### Activity
Produce as output only the lines below starting at the line with "s = 1 if outer > 0 else -1" and continuing through the line with "0.127, outer +", each one exactly as written.

*** Provided entries ***

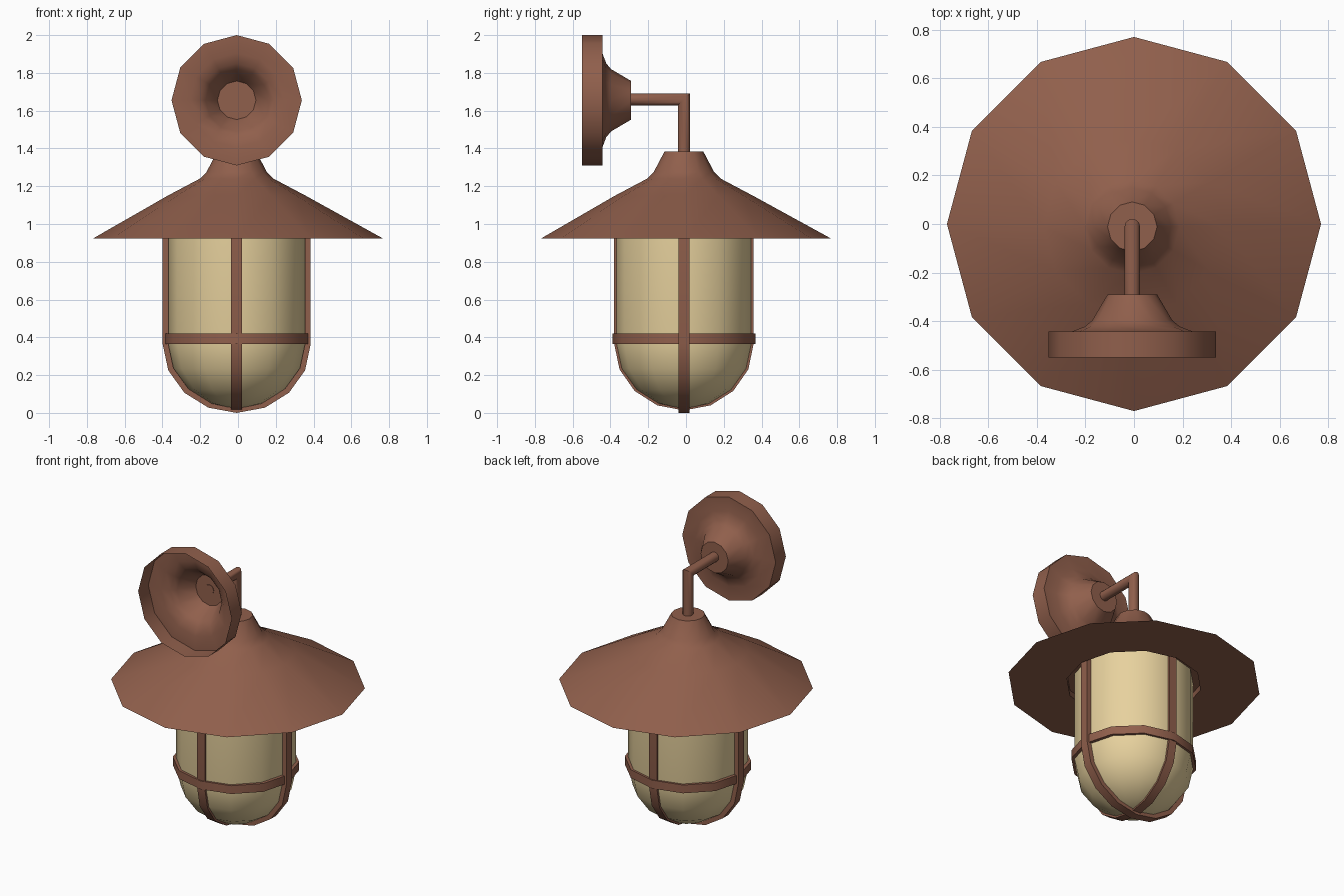
import bpy, bmesh, math
from math import sin, cos, pi

if "Cube" in bpy.data.objects:
    bpy.data.objects.remove(bpy.data.objects["Cube"])

CX, CY = -0.007, -0.011      # axis of the lamp body
SIDES = 12


def material(name, rgb):
    m = bpy.data.materials.new(name)
    m.diffuse_color = (*rgb, 1)
    m.use_nodes = True
    m.node_tree.nodes["Principled BSDF"].inputs["Base Color"].default_value = m.diffuse_color
    return m


copper = material("aged copper", (0.28, 0.115, 0.072))
glass = material("cream glass", (0.80, 0.64, 0.34))


def finish(bm, name, mat):
    bmesh.ops.recalc_face_normals(bm, faces=bm.faces[:])
    me = bpy.data.meshes.new(name)
    bm.to_mesh(me)
    bm.free()
    me.materials.append(mat)
    ob = bpy.data.objects.new(name, me)
    bpy.context.collection.objects.link(ob)
    bpy.ops.object.select_all(action='DESELECT')
    ob.select_set(True)
    bpy.context.view_layer.objects.active = ob
    bpy.ops.object.shade_smooth_by_angle(angle=math.radians(42))
    return ob


def skin(name, mat, rings, start=True, end=True, closed=False):
    """Join rings of points with quads and cap the chosen ends."""
    bm = bmesh.new()
    vs = [[bm.verts.new(p) for p in ring] for ring in rings]
    pairs = list(zip(vs, vs[1:])) + ([(vs[-1], vs[0])] if closed else [])
    for a, b in pairs:
        n = len(a)
        for i in range(n):
            j = (i + 1) % n
            bm.faces.new((a[i], a[j], b[j], b[i]))
    if start and not closed:
        bm.faces.new(vs[0])
    if end and not closed:
        bm.faces.new(vs[-1])
    return finish(bm, name, mat)


ANGLES = [2 * pi * i / SIDES for i in range(SIDES)]


def ring_z(r, z, cx=CX, cy=CY, ry=None):
    return [(cx + r * cos(a), cy + (ry or r) * sin(a), z) for a in ANGLES]


# Shade: flat underside with a recess for the glass, flared roof, flat top
skin("shade", copper, [
    ring_z(0.41, 0.96), ring_z(0.41, 0.922),
    ring_z(0.77, 0.922, 0, 0), ring_z(0.365, 1.15),
    ring_z(0.195, 1.24), ring_z(0.16, 1.275), ring_z(0.102, 1.385)])

# Glass: cylinder with a domed bottom
dome = [k * pi / 8 for k in range(4)] + [pi / 2 * 0.97]
skin("glass_globe", glass,
     [ring_z(0.364, 0.958)] +
     [ring_z(0.364 * cos(t), 0.365 - 0.342 * sin(t)) for t in dome])

# Cage ring around the glass
skin("cage_ring", copper, [
    ring_z(0.386, 0.42, ry=0.378), ring_z(0.386, 0.365, ry=0.378),
    ring_z(0.355, 0.365), ring_z(0.355, 0.42)], closed=True)


# Cage straps: two U-shaped flat bars crossing under the dome
def strap(name, r, depth, along_x):
    w = 0.029
    path = [(-1, 0, 0.955)]
    path += [(-cos(k * pi / 8), sin(k * pi / 8), 0.365) for k in range(9)]
    path += [(1, 0, 0.955)]
    rings = []
    for c, s, z in path:
        outer = (r * c, z - depth * s)
        inner = ((r - 0.03) * c, z - (depth - 0.03) * s)
        ring = []
        for (u, h), side in ((outer, -w), (outer, w), (inner, w), (inner, -w)):
            x, y = (u, side) if along_x else (side, u)
            ring.append((CX + x, CY + y, h))
        rings.append(ring)
    skin(name, copper, rings)


strap("cage_strap_sideways", 0.392, 0.365, True)
strap("cage_strap_lengthways", 0.369, 0.352, False)

# Wall mount: hollow rose, open towards the wall
MZ = 1.655
skin("wall_mount", copper, [
    [(CX + r * cos(a), y, MZ + r * sin(a)) for a in ANGLES]
    for r, y in ((0.345, -0.55), (0.345, -0.443), (0.25, -0.443),
                 (0.195, -0.422), (0.165, -0.397), (0.102, -0.29))],
    start=False)

# Arm: pipe with a mitred right-angle bend
R, AZ = 0.032, 1.66
skin("arm", copper, [
    [(CX + R * cos(a), -0.293, AZ + R * sin(a)) for a in ANGLES],
    [(CX + R * cos(a), CY + R * sin(a), AZ + R * sin(a)) for a in ANGLES],
    [(CX + R * cos(a), CY + R * sin(a), 1.38) for a in ANGLES]])
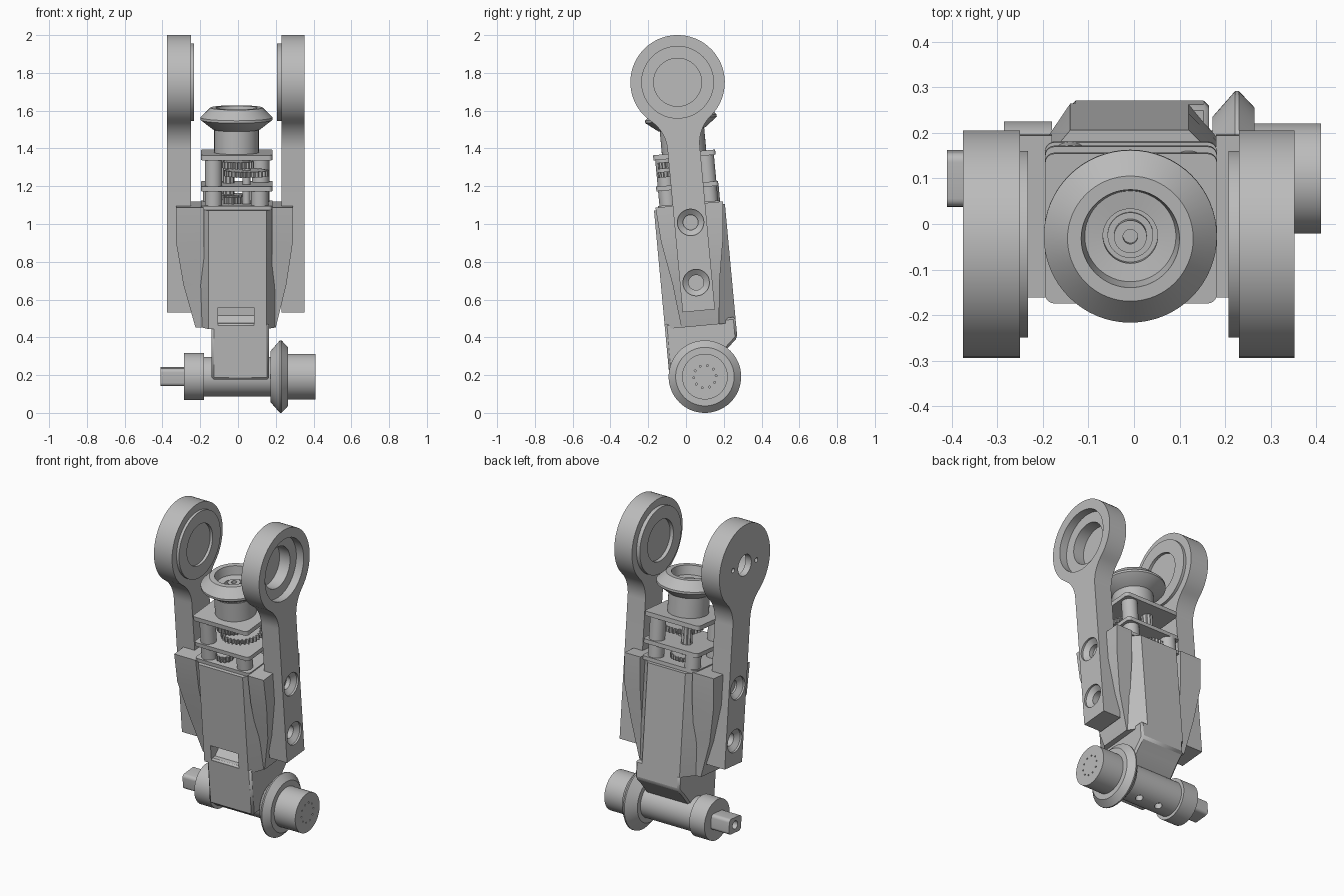
import bpy, bmesh, math
from mathutils import Matrix

if "Cube" in bpy.data.objects:
    bpy.data.objects.remove(bpy.data.objects["Cube"], do_unlink=True)

# One grey material; everything is modelled upright around the axle, then leaned
grey = bpy.data.materials.new("plain_grey")
grey.use_nodes = True
grey.diffuse_color = (0.5, 0.5, 0.5, 1)
grey.node_tree.nodes["Principled BSDF"].inputs["Base Color"].default_value = (0.5, 0.5, 0.5, 1)
LEAN = Matrix.Translation((0, 0.1, 0.192)) @ Matrix.Rotation(math.radians(5.3), 4, 'X')
SEG = 64


def finish(name, bm):
    bmesh.ops.remove_doubles(bm, verts=bm.verts, dist=1e-5)
    bmesh.ops.recalc_face_normals(bm, faces=bm.faces)
    me = bpy.data.meshes.new(name)
    bm.to_mesh(me)
    bm.free()
    me.materials.append(grey)
    ob = bpy.data.objects.new(name, me)
    bpy.context.collection.objects.link(ob)
    ob.matrix_world = LEAN
    return ob


def loft(name, loops):
    """Skin matching closed loops and cap both ends."""
    bm = bmesh.new()
    rings = [[bm.verts.new(p) for p in lp] for lp in loops]
    n = len(rings[0])
    for a, b in zip(rings, rings[1:]):
        for i in range(n):
            j = (i + 1) % n
            bm.faces.new((a[i], a[j], b[j], b[i]))
    bm.faces.new(rings[0])
    bm.faces.new(rings[-1])
    return finish(name, bm)


def prism_z(name, pts, z0, z1):
    return loft(name, [[(x, y, z) for x, y in pts] for z in (z0, z1)])


def prism_x(name, pts, x0, x1):
    return loft(name, [[(x, y, z) for y, z in pts] for x in (x0, x1)])


def lathe(name, profile, axis='Z', at=(0, 0, 0)):
    """Revolve (radius, height) points about an axis through a point."""
    loops = []
    for r, h in profile:
        lp = []
        for i in range(SEG):
            a = math.tau * i / SEG
            c, s = r * math.cos(a), r * math.sin(a)
            p = (c, s, h) if axis == 'Z' else (h, c, s)
            lp.append(tuple(u + v for u, v in zip(p, at)))
        loops.append(lp)
    return loft(name, loops)


def rod(name, r, h0, h1, axis='Z', at=(0, 0, 0)):
    return lathe(name, [(r, h0), (r, h1)], axis, at)


def cut(ob, *cutters):
    for c in cutters:
        c.hide_render = True
        m = ob.modifiers.new("cut", 'BOOLEAN')
        m.object, m.solver = c, 'EXACT'
    bpy.context.view_layer.update()
    me = bpy.data.meshes.new_from_object(ob.evaluated_get(bpy.context.evaluated_depsgraph_get()))
    ob.modifiers.clear()
    ob.data = me
    for c in cutters:
        bpy.data.objects.remove(c, do_unlink=True)


def rounded(x0, x1, y0, y1, r):
    pts = []
    for k, (cx, cy) in enumerate([(x1 - r, y1 - r), (x0 + r, y1 - r), (x0 + r, y0 + r), (x1 - r, y0 + r)]):
        for i in range(6):
            a = math.pi / 2 * (k + i / 5)
            pts.append((cx + r * math.cos(a), cy + r * math.sin(a)))
    return pts


def gear(name, x, y, r, z0, z1, teeth):
    pts = []
    for i in range(teeth * 4):
        q = r if i % 4 < 2 else r * 0.87
        a = math.tau * i / (teeth * 4)
        pts.append((x + q * math.cos(a), y + q * math.sin(a)))
    prism_z(name, pts, z0, z1)


# Arm outline: round eye, concave fillets, straight shank
EYE, R, W, F = 1.565, 0.25, 0.086, 0.2
drop = math.sqrt((R + F) ** 2 - (W + F) ** 2)
ang = math.atan2(drop, W + F)
half = [(W, 0.35)]
for i in range(13):
    a = math.pi - ang * i / 12
    half.append((W + F + F * math.cos(a), EYE - drop + F * math.sin(a)))
for i in range(1, 25):
    a = -ang + (math.pi / 2 + ang) * i / 24
    half.append((R * math.cos(a), EYE + R * math.sin(a)))
outline = half + [(-y, z) for y, z in reversed(half[:-1])]

EYE_AT = (0, 0, EYE)
for side, inner, outer, boss in (("right", -0.25, -0.375, -0.233), ("left", 0.23, 0.352, 0.207)):
    s = 1 if outer > 0 else -1
    arm = prism_x(side + "_arm", outline, inner, outer)
    cutters = []
    if s > 0:
        cutters += [rod("c", 0.19, outer - 0.05, outer + 0.02, 'X', EYE_AT),
                    rod("c", 0.127, 0.1, 0.5, 'X', EYE_AT)]
    else:
        cutters += [rod("c", 0.127, outer + 0.04, -0.2, 'X', EYE_AT),
                    rod("c", 0.065, -0.5, -0.2, 'X', EYE_AT)]
        cutters += [rod("c", 0.014, -0.5, -0.2, 'X', (0, y, EYE)) for y in (-0.115, 0.115)]
    # Countersunk screw holes
    for z in (0.5, 0.82):
        cutters.append(lathe("c", [(0.04, outer - s * 0.09), (0.04, outer - s * 0.035),
                                   (0.07, outer - s * 0.012), (0.07, outer + s * 0.02)], 'X', (0, 0, z)))
    cut(arm, *cutters)
    lathe(side + "_eye_boss", [(0.127, inner), (0.205, inner), (0.205, boss), (0.127, boss), (0.127, inner)],
          'X', EYE_AT)


# Main housing: chamfered shell with flat front and back
def shell(z, xl, xr, fy=-0.187, by=0.19):
    pts = [(-0.155, fy), (0.15, fy), (xr, -0.1), (xr, 0.1), (0.12, by), (-0.14, by), (xl, 0.1), (xl, -0.1)]
    return [(x, y, z) for x, y in pts]


housing = loft("housing", [shell(0.27, -0.19, 0.195), shell(0.5, -0.215, 0.21), shell(0.9, -0.215, 0.21)])
slot = prism_x("c", [(-0.3, 0.29), (-0.16, 0.29), (-0.11, 0.335), (-0.11, 0.385), (-0.3, 0.385)], -0.105, 0.085)
cut(housing, slot)

# Lower housing saddle that grips the axle
foot = prism_x("lower_housing", [(-0.187, 0.0), (-0.187, 0.3), (0.19, 0.3), (0.19, 0.19), (0.13, 0.135),
                                 (0.06, 0.06), (-0.06, 0.0)], -0.14, 0.165)
bev = foot.modifiers.new("edge", 'BEVEL')
bev.width, bev.segments, bev.limit_method = 0.012, 1, 'ANGLE'

# Side flanges holding the arms, tapering into the housing
for name, inner, wide, low in (("right_flange", -0.18, -0.328, -0.225), ("left_flange", 0.18, 0.29, 0.2)):
    loops = []
    for z, x, f, b in ((0.915, wide, -0.178, 0.18), (0.73, wide, -0.165, 0.165),
                       (0.5, wide * 0.62 + low * 0.38, -0.125, 0.125), (0.27, low, -0.1, 0.1)):
        loops.append([(inner, f, z), (x, f, z), (x, b, z), (inner, b, z)])
    loft(name, loops)

# Stacked gearbox plates and spacers
for name, z0, z1 in (("base_plate", 0.9, 0.922), ("middle_plate", 1.0, 1.025), ("top_plate", 1.165, 1.192)):
    prism_z(name, rounded(-0.195, 0.182, -0.165, 0.165, 0.02), z0, z1)
for name, x, y, top in (("front_right_spacer", -0.13, -0.11, 1.17), ("back_left_spacer", 0.12, 0.11, 1.17),
                        ("front_left_spacer", 0.115, -0.11, 1.01), ("back_right_spacer", -0.14, 0.12, 1.01)):
    rod(name, 0.046, 0.915, top, 'Z', (x, y, 0))

# Gear train
gear("large_gear", 0.045, -0.03, 0.12, 1.07, 1.1, 30)
gear("upper_gear", 0.0, -0.06, 0.085, 1.115, 1.15, 22)
gear("lower_gear", -0.05, 0.06, 0.09, 0.94, 0.965, 26)
gear("long_pinion", -0.05, 0.06, 0.032, 0.965, 1.165, 9)
gear("small_pinion", -0.03, -0.1, 0.05, 0.93, 0.965, 12)
rod("gear_shaft", 0.02, 0.92, 1.17, 'Z', (0.045, -0.03, 0))

# Output motor neck, hollow bevel wheel and stepped shaft
X0 = (-0.008, 0, 0)
rod("motor_neck", 0.118, 1.18, 1.34, 'Z', X0)
lathe("top_bevel_wheel", [(0.06, 1.3), (0.125, 1.315), (0.19, 1.365), (0.19, 1.378), (0.138, 1.43),
                          (0.108, 1.43), (0.1, 1.375), (0.06, 1.37), (0.06, 1.3)], 'Z', X0)
lathe("output_shaft", [(0.05, 1.33), (0.05, 1.35), (0.036, 1.35), (0.036, 1.385), (0.016, 1.385),
                       (0.016, 1.36), (0.0, 1.36)], 'Z', X0)

# Axle with collar, flatted end, bevel disc and end drum
axle = rod("axle", 0.105, -0.2, 0.2, 'X')
cut(axle, *[rod("c", 0.022, -0.2, -0.07, 'Z', (x, 0.02, 0)) for x in (-0.07, 0.07)])
rod("axle_collar", 0.125, -0.285, -0.18, 'X')
tip = prism_x("axle_tip", rounded(-0.06, 0.06, -0.047, 0.047, 0.02), -0.41, -0.28)
cut(tip, rod("c", 0.025, -0.45, -0.36, 'X'))
lathe("axle_bevel_disc", [(0.1, 0.172), (0.135, 0.172), (0.192, 0.222), (0.192, 0.23), (0.155, 0.265),
                          (0.1, 0.265)], 'X')
drum = rod("axle_end_drum", 0.121, 0.26, 0.41, 'X')
dots = [rod("c", 0.005, 0.4, 0.42, 'X', (0, 0.06 * math.cos(a), 0.06 * math.sin(a)))
        for a in [math.tau * i / 10 for i in range(10)]]
cut(drum, *dots)

# Keep hard edges crisp, smooth the round parts
bpy.ops.object.select_all(action='DESELECT')
for ob in bpy.context.collection.objects:
    if ob.type == 'MESH' and not ob.hide_render:
        ob.select_set(True)
        bpy.context.view_layer.objects.active = ob
bpy.ops.object.shade_smooth_by_angle(angle=math.radians(25))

*** End of Provided entries ***

### Solution
    s = 1 if outer > 0 else -1
    arm = prism_x(side + "_arm", outline, inner, outer)
    cutters = []
    if s > 0:
        cutters += [rod("c", 0.19, outer - 0.05, outer + 0.02, 'X', EYE_AT),
                    rod("c", 0.127, 0.1, 0.5, 'X', EYE_AT)]
    else:
        cutters += [rod("c", 0.127, outer + 0.04, -0.2, 'X', EYE_AT),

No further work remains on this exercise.